- All five boroughs! Someday I want to do the Five Boro Bike Tour but I haven’t made it yet. I love the idea of seeing the whole city and crossing so many bridges.
- Bedford Avenue! It’s the longest street in Brooklyn. My brother lived in Williamsburg for a long time and founded Nada Surf there; he’s the one who told me how cool it was to watch it go by.
- The race director greets the last finishers! And now the elite racers join him. I’m slow enough that that really means a lot to me. At Steamtown I felt the pressure of “the course closes in 6 hours” (even though I ultimately broke 5 hours). I hated the one time I had the pace car right behind me in the Montrose 4th of July 10K (tiny field, pouring rain) and I now pick races so they’re big enough that I won’t be dead last, but I really sympathize with people who are and know they work as hard as anyone. A slow runner spends as much time on a marathon as an ultra! Races that treats slow finishers with dignity are special.
- The crowd support! A million spectators? Wow. I love the description of the roar on 1st Avenue coming off the Queensboro Bridge. I really fed off the crowd energy for Steamtown, not that the smaller scale in Rochester was a negative—in fact, I enjoyed the peaceful stretches, and it was just a different experience—but I’m excited to feel it on a completely different scale.
- The expo! I’ve enjoyed all the ones I’ve been to, but again they’ve been tiny compared to the Javits Center. 100+ exhibitors!
- It’s an international destination event! I’ve yet to run a race that had participants much beyond the US. This draws people from 100+ countries!
- The swag! The bigger the race the more there must be, and the poncho looks fantastic. I am prepared that there might not be much variety for food… hard to beat the beer/cider donuts/veggie dogs type of spreads I get in the Valley.
All in all, a mass participation spectacle—I’m there!

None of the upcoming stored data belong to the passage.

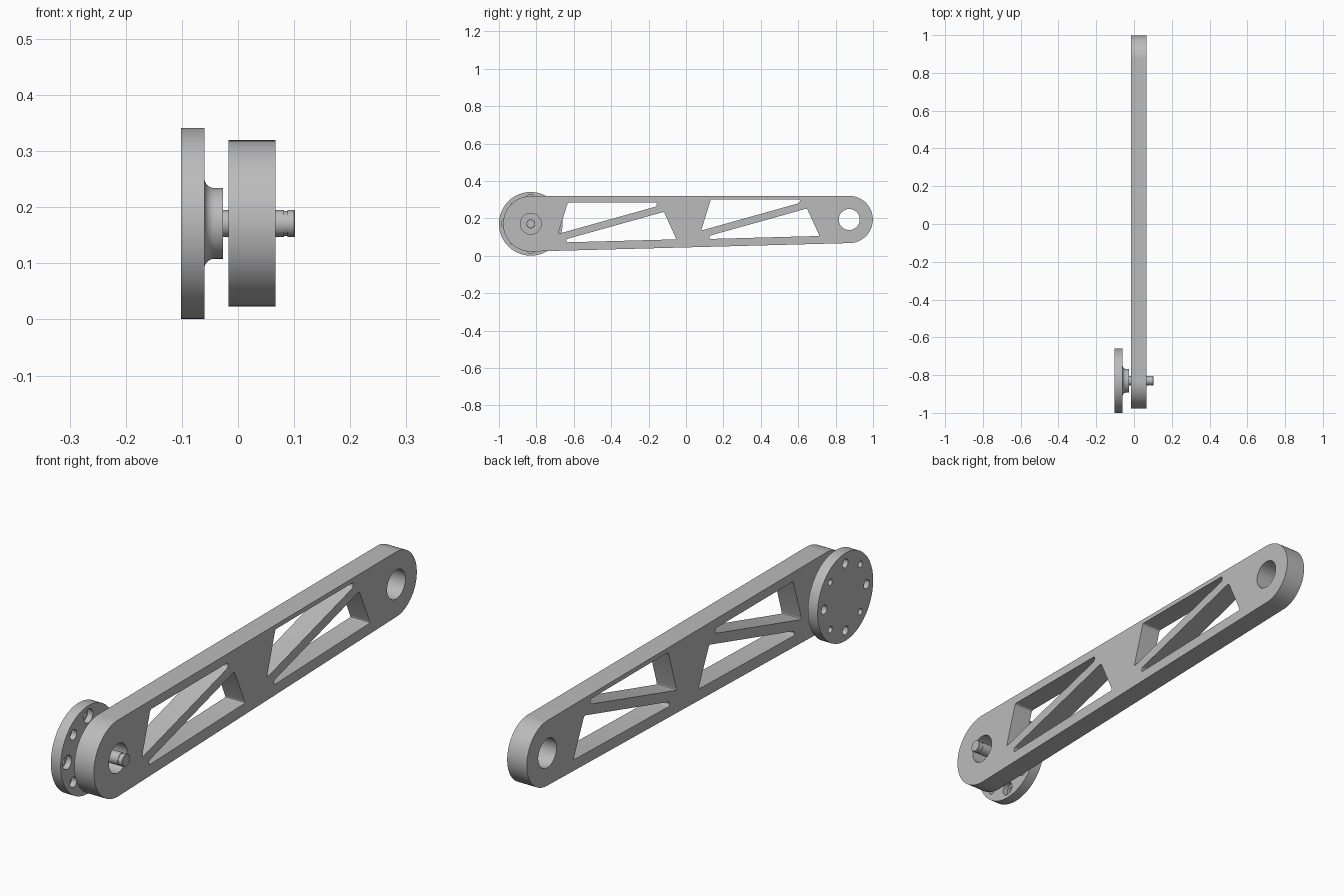
import bpy, bmesh
from math import pi, sin, cos, acos, atan2, hypot, radians
from mathutils import Vector, Matrix

cube = bpy.data.objects.get("Cube")
if cube:
    bpy.data.objects.remove(cube)

steel = bpy.data.materials.new("plain_grey")
steel.use_nodes = True
steel.diffuse_color = (0.5, 0.5, 0.5, 1)
steel.node_tree.nodes["Principled BSDF"].inputs["Base Color"].default_value = (0.5, 0.5, 0.5, 1)

PIVOT = (-0.83, 0.171)   # front pivot (y, z)
END = (0.873, 0.194)     # rear pivot (y, z)


def arc(c, r, a0, a1, n):
    return [(c[0] + r * cos(a0 + (a1 - a0) * i / n),
             c[1] + r * sin(a0 + (a1 - a0) * i / n)) for i in range(n + 1)]


def circle(c, r, n=64):
    return arc(c, r, 0, 2 * pi, n)[:-1]


def rounded(points, cut=0.009, n=4):
    """Polygon with softened corners."""
    out = []
    for i, p in enumerate(points):
        p = Vector(p)
        a = p + (Vector(points[i - 1]) - p).normalized() * cut
        b = p + (Vector(points[(i + 1) % len(points)]) - p).normalized() * cut
        for k in range(n + 1):
            t = k / n
            out.append(a * (1 - t) ** 2 + p * 2 * t * (1 - t) + b * t * t)
    return out


def finish(obj):
    bpy.ops.object.select_all(action='DESELECT')
    obj.select_set(True)
    bpy.context.view_layer.objects.active = obj
    if obj.type == 'CURVE':
        bpy.ops.object.convert(target='MESH')
        obj = bpy.context.object
    obj.data.materials.clear()
    obj.data.materials.append(steel)
    bpy.ops.object.shade_smooth_by_angle(angle=radians(30))
    return obj


def plate(name, loops, x0, x1):
    """Flat plate in the y-z plane; the first loop is the outline, others are holes."""
    curve = bpy.data.curves.new(name, 'CURVE')
    curve.dimensions = '2D'
    curve.fill_mode = 'BOTH'
    curve.extrude = (x1 - x0) / 2
    for loop in loops:
        s = curve.splines.new('POLY')
        s.points.add(len(loop) - 1)
        for pt, p in zip(s.points, loop):
            pt.co = (p[0], p[1], 0, 1)
        s.use_cyclic_u = True
    obj = bpy.data.objects.new(name, curve)
    obj.rotation_euler = (pi / 2, 0, pi / 2)
    obj.location.x = (x0 + x1) / 2
    bpy.context.collection.objects.link(obj)
    return finish(obj)


def lathe(bm, profile, centre, n):
    """Solid of revolution about an x-parallel axis from (x, radius) points."""
    rings = []
    for x, r in profile:
        rings.append([bm.verts.new((x, y, z)) for y, z in circle(centre, r, n)])
    for a, b in zip(rings, rings[1:]):
        for i in range(n):
            j = (i + 1) % n
            bm.faces.new((a[i], a[j], b[j], b[i]))
    bm.faces.new(rings[0])
    bm.faces.new(rings[-1])
    bmesh.ops.recalc_face_normals(bm, faces=bm.faces)


def mesh_object(name, bm):
    mesh = bpy.data.meshes.new(name)
    bm.to_mesh(mesh)
    bm.free()
    obj = bpy.data.objects.new(name, mesh)
    bpy.context.collection.objects.link(obj)
    return obj


# Link arm: tapered outline tangent to both end circles
R1, R2 = 0.148, 0.126
dy, dz = END[0] - PIVOT[0], END[1] - PIVOT[1]
phi, a = atan2(dz, dy), acos((R1 - R2) / hypot(dy, dz))
outline = arc(PIVOT, R1, phi + a, phi + 2 * pi - a, 48) + arc(END, R2, phi - a, phi + a, 48)

# Truss windows: one pair, repeated further along the arm
upper = [(-0.632, 0.284), (-0.155, 0.284), (-0.158, 0.264), (-0.684, 0.117)]
lower = [(-0.64, 0.089), (-0.118, 0.235), (-0.051, 0.088), (-0.64, 0.072)]
windows = [rounded([(y + sy, z + sz) for y, z in w])
           for sy, sz in ((0, 0), (0.765, 0.018)) for w in (upper, lower)]

plate("link_arm", [outline, circle(PIVOT, 0.056), circle(END, 0.056)] + windows, -0.017, 0.067)

# Flange, filleted hub and grooved shaft in one turned part
fillet = [(-0.06 + 0.018 * (1 - cos(t)), 0.081 - 0.018 * sin(t))
          for t in (pi / 2 * i / 8 for i in range(9))]
profile = [(-0.102, 0.17), (-0.06, 0.17)] + fillet + [
    (-0.027, 0.063), (-0.027, 0.024), (0.082, 0.024), (0.082, 0.022),
    (0.088, 0.022), (0.088, 0.024), (0.1, 0.024), (0.102, 0.022)]
bm = bmesh.new()
lathe(bm, profile, PIVOT, 96)
flange = mesh_object("flange_and_shaft", bm)

# Ring of counterbored bolt holes, alternately large and small
bm = bmesh.new()
for i in range(8):
    c = arc(PIVOT, 0.13, 0, 2 * pi, 8)[i]
    r, bore = ((0.017, 0.027), (0.012, 0.02))[i % 2]
    lathe(bm, [(-0.12, r), (-0.082, r), (-0.082, bore), (-0.05, bore)], c, 32)
cutter = mesh_object("bolt_hole_cutter", bm)
cutter.hide_render = True

cut = flange.modifiers.new("bolt_holes", 'BOOLEAN')
cut.operation = 'DIFFERENCE'
cut.solver = 'EXACT'
cut.object = cutter
bpy.context.view_layer.objects.active = flange
bpy.ops.object.modifier_apply(modifier=cut.name)
bpy.data.objects.remove(cutter)
finish(flange)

I am incredibly excited to be running the TCS New York City Marathon on November 4th! I got in through the lottery, which I’ve been entering for years. This will be my third marathon; I didn’t blog the second and I sort of regret it, because it’s so valuable for me to do so. But it would be silly to start a whole new blog, so I’ll revamp this one from Steamtown/”a record of my 2004 adventure” to New York, keeping the old posts. If you want to read the original, it starts with About Me in March 2004 and ends with many long posts about the marathon and the aftermath in October 2004. I’ll probably follow a similar format. More to come!